With the new wheels & tires, the 260Z picked up a rub in the driver rear tire. While the root cause is the heft of the driver, contributing factors included old springs & struts. Considering my relative lack of experience with the Z concerning struts, I took a friend up on an offer to help. Little did he understand the curveball I was throwing at him. While I had typical KYB struts, I planned to replace the springs with springs made for a Chevette.
Tim showed me a few tricks and tips along the way. Unfortunately I was too busy helping him to document the tips thoroughly. The first thing he did after removing the tires was to notch the bracket that holds the brake line. After notching the bracket, he folded the ends out of the way a little to allow the steel line to pass through. This allowed us to remove the calipers from the spindles and pull the struts without breaking the lines open.
In short order the struts were removed, and the old springs were off. Then we hit the first snag. The gland nuts folded when we tried to remove them from the struts. They were rusted on tight. Fortunately, Tim’s neighbor happened to have a spare pair of spindles. We were back on path.

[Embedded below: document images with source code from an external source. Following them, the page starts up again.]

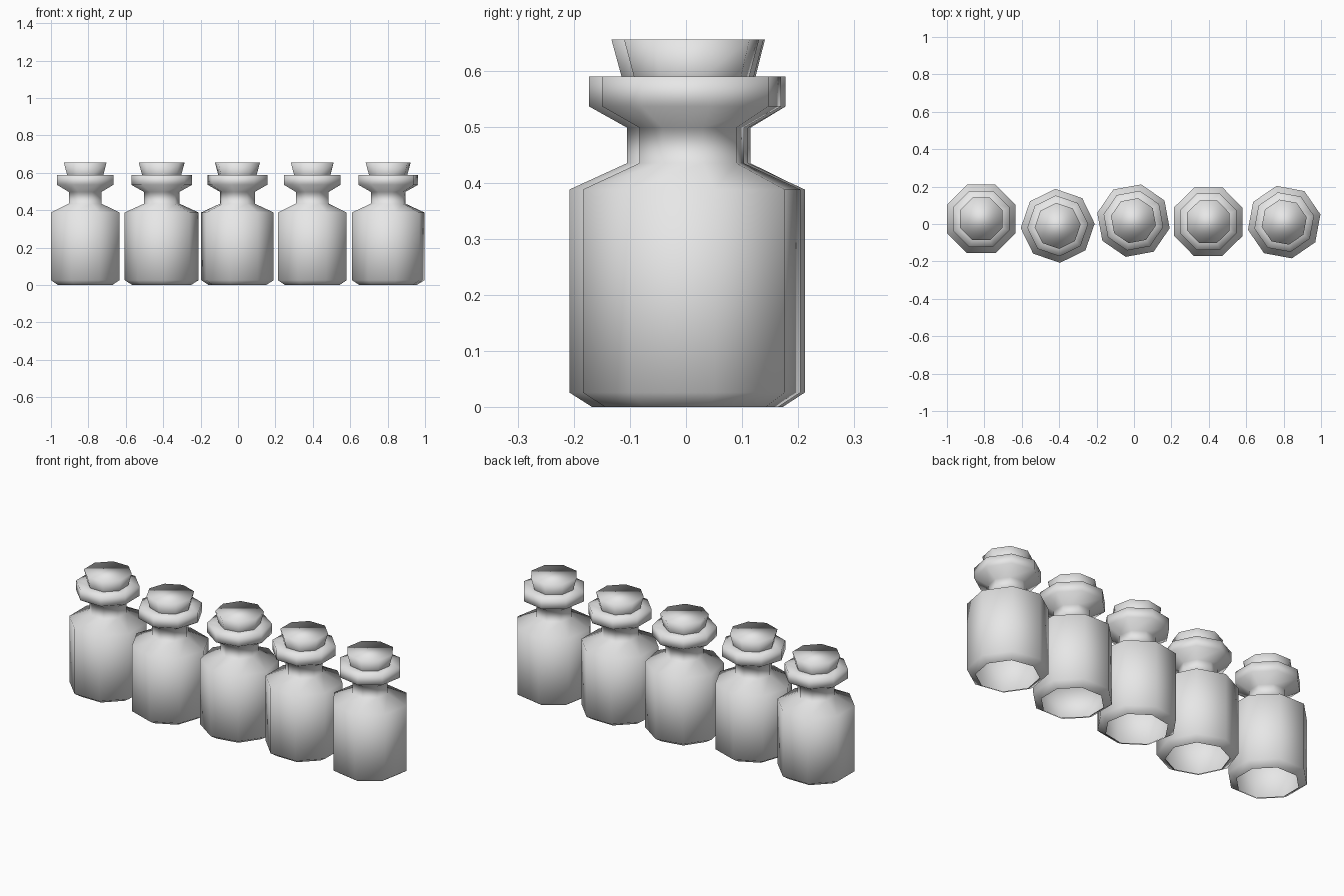
import bpy
import bmesh
import math

if "Cube" in bpy.data.objects:
    bpy.data.objects.remove(bpy.data.objects["Cube"])

SIDES = 8
gray = bpy.data.materials.new("light_gray")
gray.diffuse_color = (0.8, 0.8, 0.8, 1)
gray.use_nodes = True
gray.node_tree.nodes["Principled BSDF"].inputs["Base Color"].default_value = gray.diffuse_color


def lathe(name, profile, place, cap_start=False, cap_end=False):
    """Spin a (radius, height) profile into a smooth eight-sided shell."""
    x, y, turn = place
    bm = bmesh.new()
    rings = []
    for r, z in profile:
        angles = [math.radians(turn) + math.tau * i / SIDES for i in range(SIDES)]
        rings.append([bm.verts.new((r * math.cos(a), r * math.sin(a), z)) for a in angles])
    for low, high in zip(rings, rings[1:]):
        for i in range(SIDES):
            j = (i + 1) % SIDES
            bm.faces.new((low[i], low[j], high[j], high[i]))
    if cap_start:
        bm.faces.new(rings[0][::-1])
    if cap_end:
        bm.faces.new(rings[-1])
    for f in bm.faces:
        f.smooth = True
    mesh = bpy.data.meshes.new(name)
    bm.to_mesh(mesh)
    bm.free()
    mesh.materials.append(gray)
    obj = bpy.data.objects.new(name, mesh)
    obj.location = (x, y, 0)
    bpy.context.collection.objects.link(obj)
    return obj


# Bottle shell, open underneath, with shoulder, neck and wide lip
BOTTLE = [(0.157, 0), (0.198, 0.026), (0.198, 0.388), (0.095, 0.435),
          (0.095, 0.498), (0.163, 0.536), (0.163, 0.589), (0.095, 0.589)]
# Tapered stopper pushed into the neck
STOPPER = [(0.089, 0.53), (0.105, 0.589), (0.123, 0.655)]

# x, y, rotation in degrees and fill height of each bottle
ROW = [(-0.817, 0.027, 22.5, 0.30),
       (-0.408, -0.010, 3.5, 0.30),
       (-0.003, 0.018, -12, 0.30),
       (0.397, 0.012, 22, 0.18),
       (0.803, 0.010, 12, 0.30)]

for n, (x, y, turn, fill) in enumerate(ROW, 1):
    place = (x, y, turn)
    lathe(f"bottle_{n}", BOTTLE, place)
    lathe(f"stopper_{n}", STOPPER, place, cap_start=True, cap_end=True)
    # Liquid lining inside the glass
    lathe(f"liquid_{n}", [(0.156, 0.003), (0.194, 0.028), (0.194, fill)], place, cap_end=True)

In one of those “While we’re at it…” moves, I bought new ball joints to replace the old, dead ones. We also scraped off about 40 years of grease. Soon the new springs and struts were on.

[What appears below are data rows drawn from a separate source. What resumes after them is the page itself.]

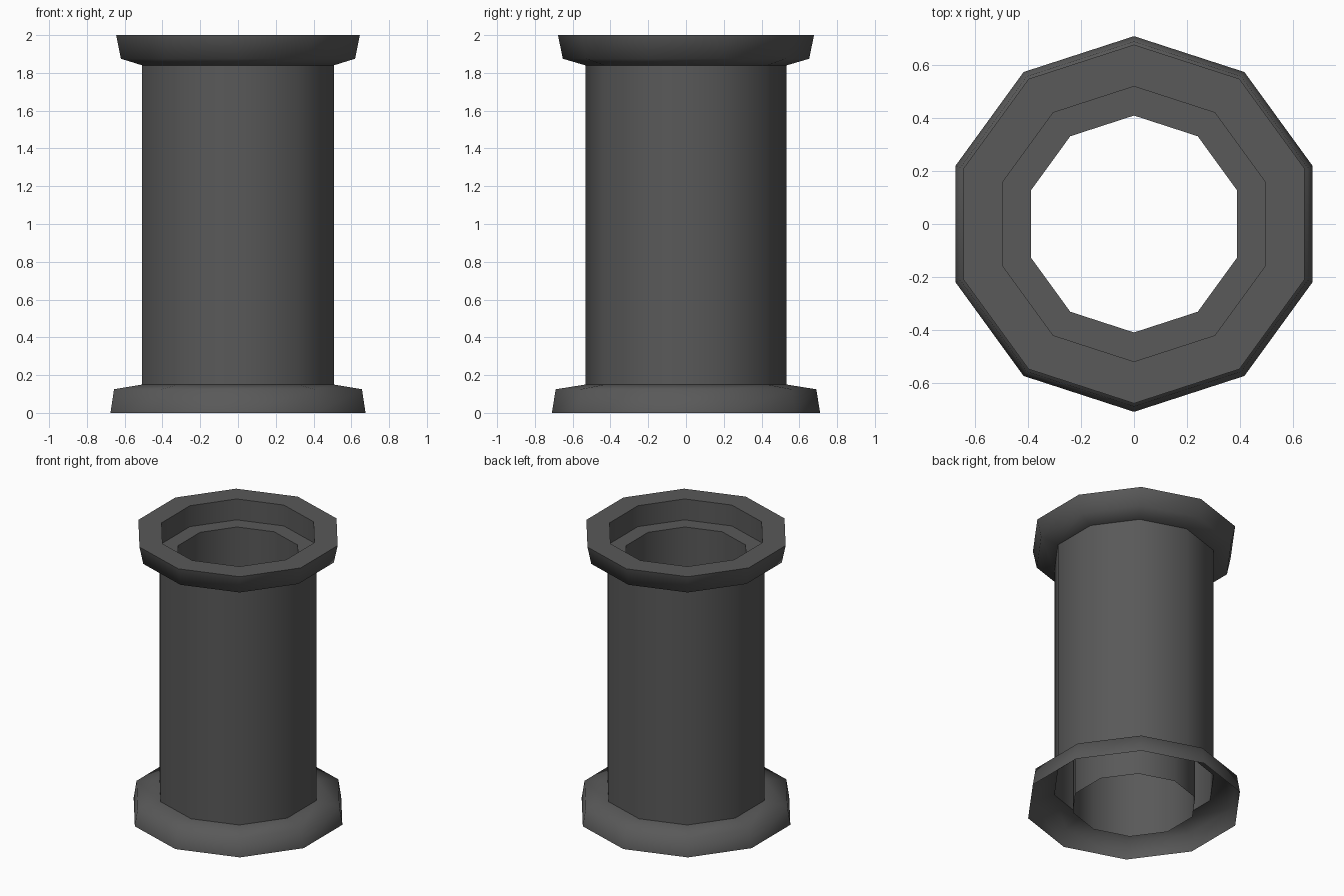
import bpy, math

cube = bpy.data.objects.get("Cube")
if cube:
    bpy.data.objects.remove(cube, do_unlink=True)

SIDES = 10

grey = bpy.data.materials.new("dark_grey")
grey.use_nodes = True
colour = (0.1, 0.1, 0.1, 1)
grey.diffuse_color = colour
bsdf = grey.node_tree.nodes["Principled BSDF"]
bsdf.inputs["Base Color"].default_value = colour
bsdf.inputs["Roughness"].default_value = 0.8


def ring_part(name, profile, smooth=True):
    """Spin a (radius, height) profile into an open ten-sided shell."""
    verts, faces = [], []
    for r, z in profile:
        for i in range(SIDES):
            a = math.tau * i / SIDES + math.pi / 2
            verts.append((r * math.cos(a), r * math.sin(a), z))
    for k in range(len(profile) - 1):
        for i in range(SIDES):
            j = (i + 1) % SIDES
            low, high = k * SIDES, (k + 1) * SIDES
            faces.append((low + i, low + j, high + j, high + i))
    mesh = bpy.data.meshes.new(name)
    mesh.from_pydata(verts, [], faces)
    mesh.materials.append(grey)
    mesh.polygons.foreach_set("use_smooth", [smooth] * len(faces))
    mesh.update()
    obj = bpy.data.objects.new(name, mesh)
    bpy.context.collection.objects.link(obj)
    return obj


BODY, SOCKET, BORE = 0.533, 0.52, 0.41
FOOT_TOP, HEAD_BASE, LEDGE, TOP = 0.15, 1.84, 1.85, 2.0

# Outer shell, profiles running upward so faces point outward
ring_part("lower_flange", [(0.71, 0), (0.69, 0.125), (BODY, FOOT_TOP)])
ring_part("body_tube", [(BODY, FOOT_TOP), (BODY, HEAD_BASE)])
ring_part("upper_flange", [(BODY, HEAD_BASE), (0.652, 1.875), (0.678, TOP)])

# Rim, stepped socket and open bore, running inward and down
ring_part("top_rim", [(0.678, TOP), (SOCKET, TOP)], smooth=False)
ring_part("socket_wall", [(SOCKET, TOP), (SOCKET, LEDGE)])
ring_part("socket_ledge", [(SOCKET, LEDGE), (BORE, LEDGE)], smooth=False)
ring_part("inner_bore", [(BORE, LEDGE), (BORE, 0)])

We lowered the car. The nose sat about 4 inches higher than stock, and the front tires were resting on their outside edges. NOW I understood what the online posts meant about cutting the springs. We removed two and a half coils from each spring and remounted the struts. The nose still sat just a little high, but it was drivable. Our work window closed, so I drove home like that.

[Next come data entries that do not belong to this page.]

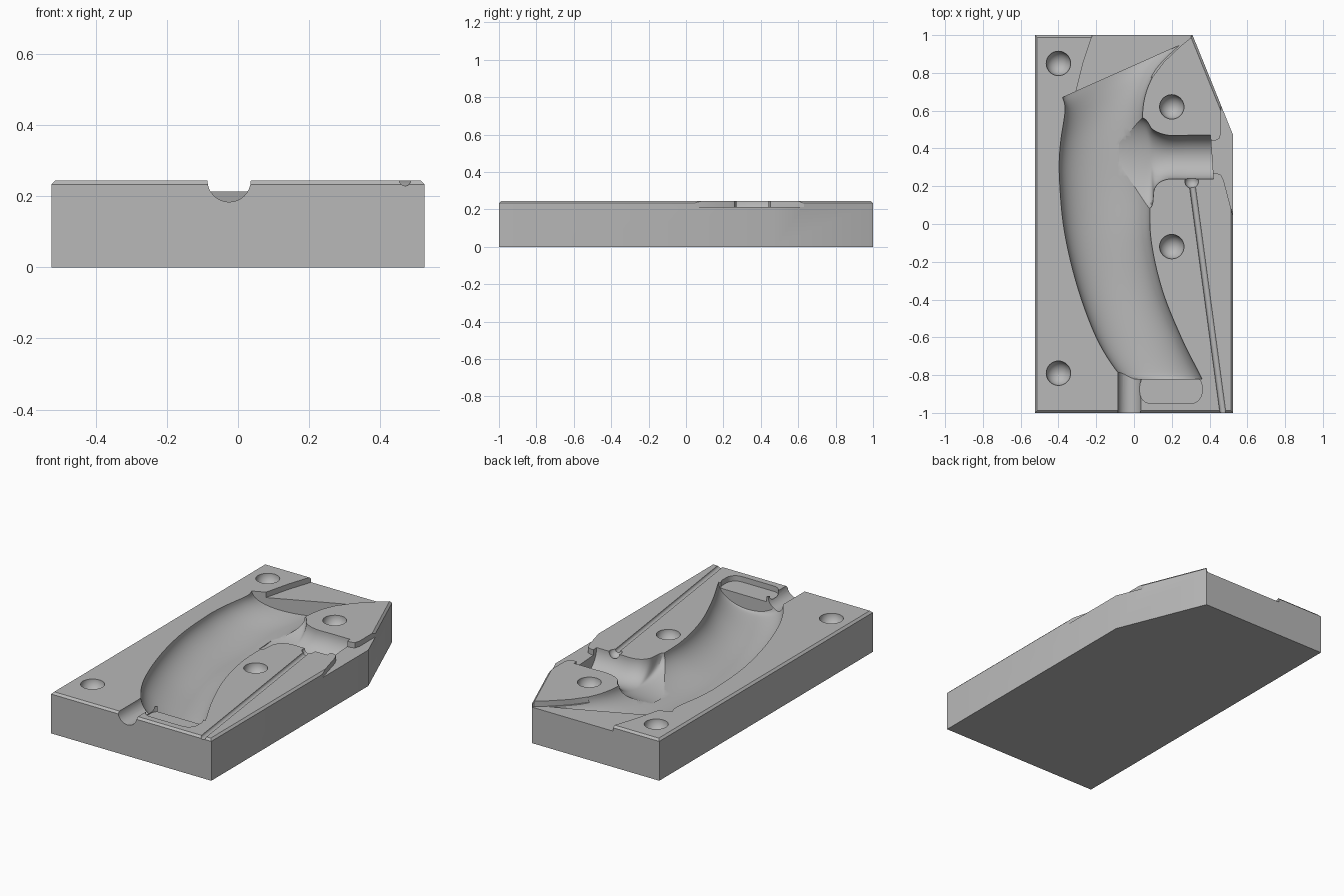
import bpy
import bmesh
from math import sin, cos, pi
from mathutils import Vector

old = bpy.data.objects.get("Cube")
if old:
    bpy.data.objects.remove(old, do_unlink=True)

TOP = 0.245      # parting face
LEDGE = 0.213    # floor of the shallow recesses
ABOVE = 0.3      # cutters reach past the parting face

grey = bpy.data.materials.new("mould_grey")
grey.use_nodes = True
grey.diffuse_color = (0.48, 0.48, 0.48, 1)
grey.node_tree.nodes["Principled BSDF"].inputs["Base Color"].default_value = grey.diffuse_color


def finish(name, bm):
    bmesh.ops.recalc_face_normals(bm, faces=bm.faces)
    mesh = bpy.data.meshes.new(name)
    bm.to_mesh(mesh)
    bm.free()
    mesh.materials.append(grey)
    ob = bpy.data.objects.new(name, mesh)
    bpy.context.collection.objects.link(ob)
    return ob


def loft(name, rings):
    bm = bmesh.new()
    rows = [[bm.verts.new(p) for p in ring] for ring in rings]
    n = len(rows[0])
    for a, b in zip(rows, rows[1:]):
        for i in range(n):
            j = (i + 1) % n
            bm.faces.new((a[i], a[j], b[j], b[i]))
    bm.faces.new(rows[0])
    bm.faces.new(rows[-1])
    return finish(name, bm)


def prism(name, outline, low, high):
    return loft(name, [[(x, y, z) for x, y in outline] for z in (low, high)])


def trough(name, sections, steps, sides=28):
    """Loft half ellipses between left and right rim points, smoothed along the run."""
    keys = [Vector(s) for s in sections]
    keys = [keys[0]] + keys + [keys[-1]]
    smooth = []
    for a, b, c, d in zip(keys, keys[1:], keys[2:], keys[3:]):
        for k in range(steps):
            t = k / steps
            smooth.append(b + (c - a) * (t / 2)
                          + (a * 2 - b * 5 + c * 4 - d) * (t * t / 2)
                          + (b * 3 - a - c * 3 + d) * (t ** 3 / 2))
    smooth.append(keys[-1])
    rings = []
    for lx, ly, rx, ry, depth in smooth:
        left, right = Vector((lx, ly, TOP)), Vector((rx, ry, TOP))
        mid, half = (left + right) / 2, (right - left) / 2
        ring = [(lx, ly, ABOVE)]
        for i in range(sides + 1):
            a = pi * i / sides
            ring.append(mid - half * cos(a) - Vector((0, 0, depth * sin(a))))
        rings.append(ring + [(rx, ry, ABOVE)])
    return loft(name, rings)


def rod(name, start, end, radius, sides=32):
    start, end = Vector(start), Vector(end)
    side = (end - start).cross(Vector((0, 0, 1))).normalized()
    circle = [side * (radius * cos(2 * pi * i / sides))
              + Vector((0, 0, radius * sin(2 * pi * i / sides))) for i in range(sides)]
    return loft(name, [[p + c for c in circle] for p in (start, end)])


def ball(name, x, y, radius):
    bm = bmesh.new()
    bmesh.ops.create_uvsphere(bm, u_segments=32, v_segments=17, radius=radius)
    bmesh.ops.translate(bm, verts=bm.verts, vec=(x, y, TOP))
    return finish(name, bm)


def rounded(x0, x1, y0, y1, r, steps=6):
    corners = [(x1 - r, y1 - r), (x0 + r, y1 - r), (x0 + r, y0 + r), (x1 - r, y0 + r)]
    return [(cx + r * cos(pi / 2 * (q + i / steps)), cy + r * sin(pi / 2 * (q + i / steps)))
            for q, (cx, cy) in enumerate(corners) for i in range(steps + 1)]


# Block with one clipped corner and a chamfered top rim
block = prism("mould_block", [(-.525, -1), (.525, -1), (.525, .47), (.31, 1), (-.525, 1)], 0, TOP)
bm = bmesh.new()
bm.from_mesh(block.data)
rim = [e for e in bm.edges if all(v.co.z > TOP - .01 for v in e.verts)]
bmesh.ops.bevel(bm, geom=rim, offset=.012, segments=1, affect='EDGES')
bm.to_mesh(block.data)
bm.free()

cutters = [
    # Shallow recesses at the back, beside the port and at the front
    prism("back_recess", [(-.205, 1.05), (-.22, 1), (-.27, .85), (-.31, .69), (-.15, .65),
                          (.1, .78), (.16, .86), (.25, .945), (.3, .985), (.32, 1.05)],
          LEDGE, ABOVE),
    prism("port_recess", [(.6, .03), (.525, .04), (.475, .23), (.46, .26), (.435, .27),
                          (.39, .268), (.39, .442), (.43, .442), (.452, .452), (.46, .48),
                          (.46, .63), (.6, .63)], LEDGE, ABOVE),
    prism("front_pocket", rounded(.03, .36, -.95, -.8, .06), LEDGE, ABOVE),
    # Main curved cavity, from front to back
    trough("main_cavity", [
        (-.03, -.82, .36, -.82, .11),
        (-.09, -.78, .34, -.78, .12),
        (-.2, -.6, .25, -.6, .13),
        (-.3, -.33, .15, -.35, .14),
        (-.37, -.03, .09, -.08, .14),
        (-.395, .25, .08, .2, .14),
        (-.39, .42, .045, .58, .13),
        (-.365, .6, .11, .8, .12),
        (-.378, .67, .25, .95, .12)], 8),
    # Side port flaring into the cavity
    trough("side_port", [
        (-.08, .58, -.08, .12, .13),
        (.05, .56, .08, .08, .12),
        (.1, .5, .11, .19, .117),
        (.18, .47, .17, .235, .115),
        (.29, .47, .29, .237, .115),
        (.405, .47, .42, .237, .115)], 6),
    # Pouring channel and thin vent with its cup
    rod("pouring_channel", (-.025, -1.1, TOP), (-.025, -.74, TOP), .061),
    rod("vent_groove", (.484, -1.1, TOP), (.305, .23, TOP), .016, 16),
    ball("vent_cup", .305, .225, .036),
]
# Locating dimples
for x, y in [(-.4, .85), (-.4, -.79), (.2, .62), (.2, -.12)]:
    cutters.append(ball("locating_dimple", x, y, .065))

for c in cutters:
    c.hide_render = True
    cut = block.modifiers.new(c.name, 'BOOLEAN')
    cut.operation = 'DIFFERENCE'
    cut.solver = 'EXACT'
    cut.object = c

# Bake the cuts and drop the cutters
bpy.context.view_layer.update()
graph = bpy.context.evaluated_depsgraph_get()
carved = bpy.data.meshes.new_from_object(block.evaluated_get(graph))
block.modifiers.clear()
block.data = carved
carved.materials.clear()
carved.materials.append(grey)
for face in carved.polygons:
    face.material_index = 0
for c in cutters:
    bpy.data.objects.remove(c, do_unlink=True)

bpy.ops.object.select_all(action='DESELECT')
block.select_set(True)
bpy.context.view_layer.objects.active = block
bpy.ops.object.shade_smooth_by_angle(angle=pi / 6)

In preparation for the next round, I already cut 3 coils from the other pair of springs. Those will go on the front, and the springs now on the front will go to the rear. Soon, the car will have a firmer ride, even at a relatively stock height. That should reduce the rub.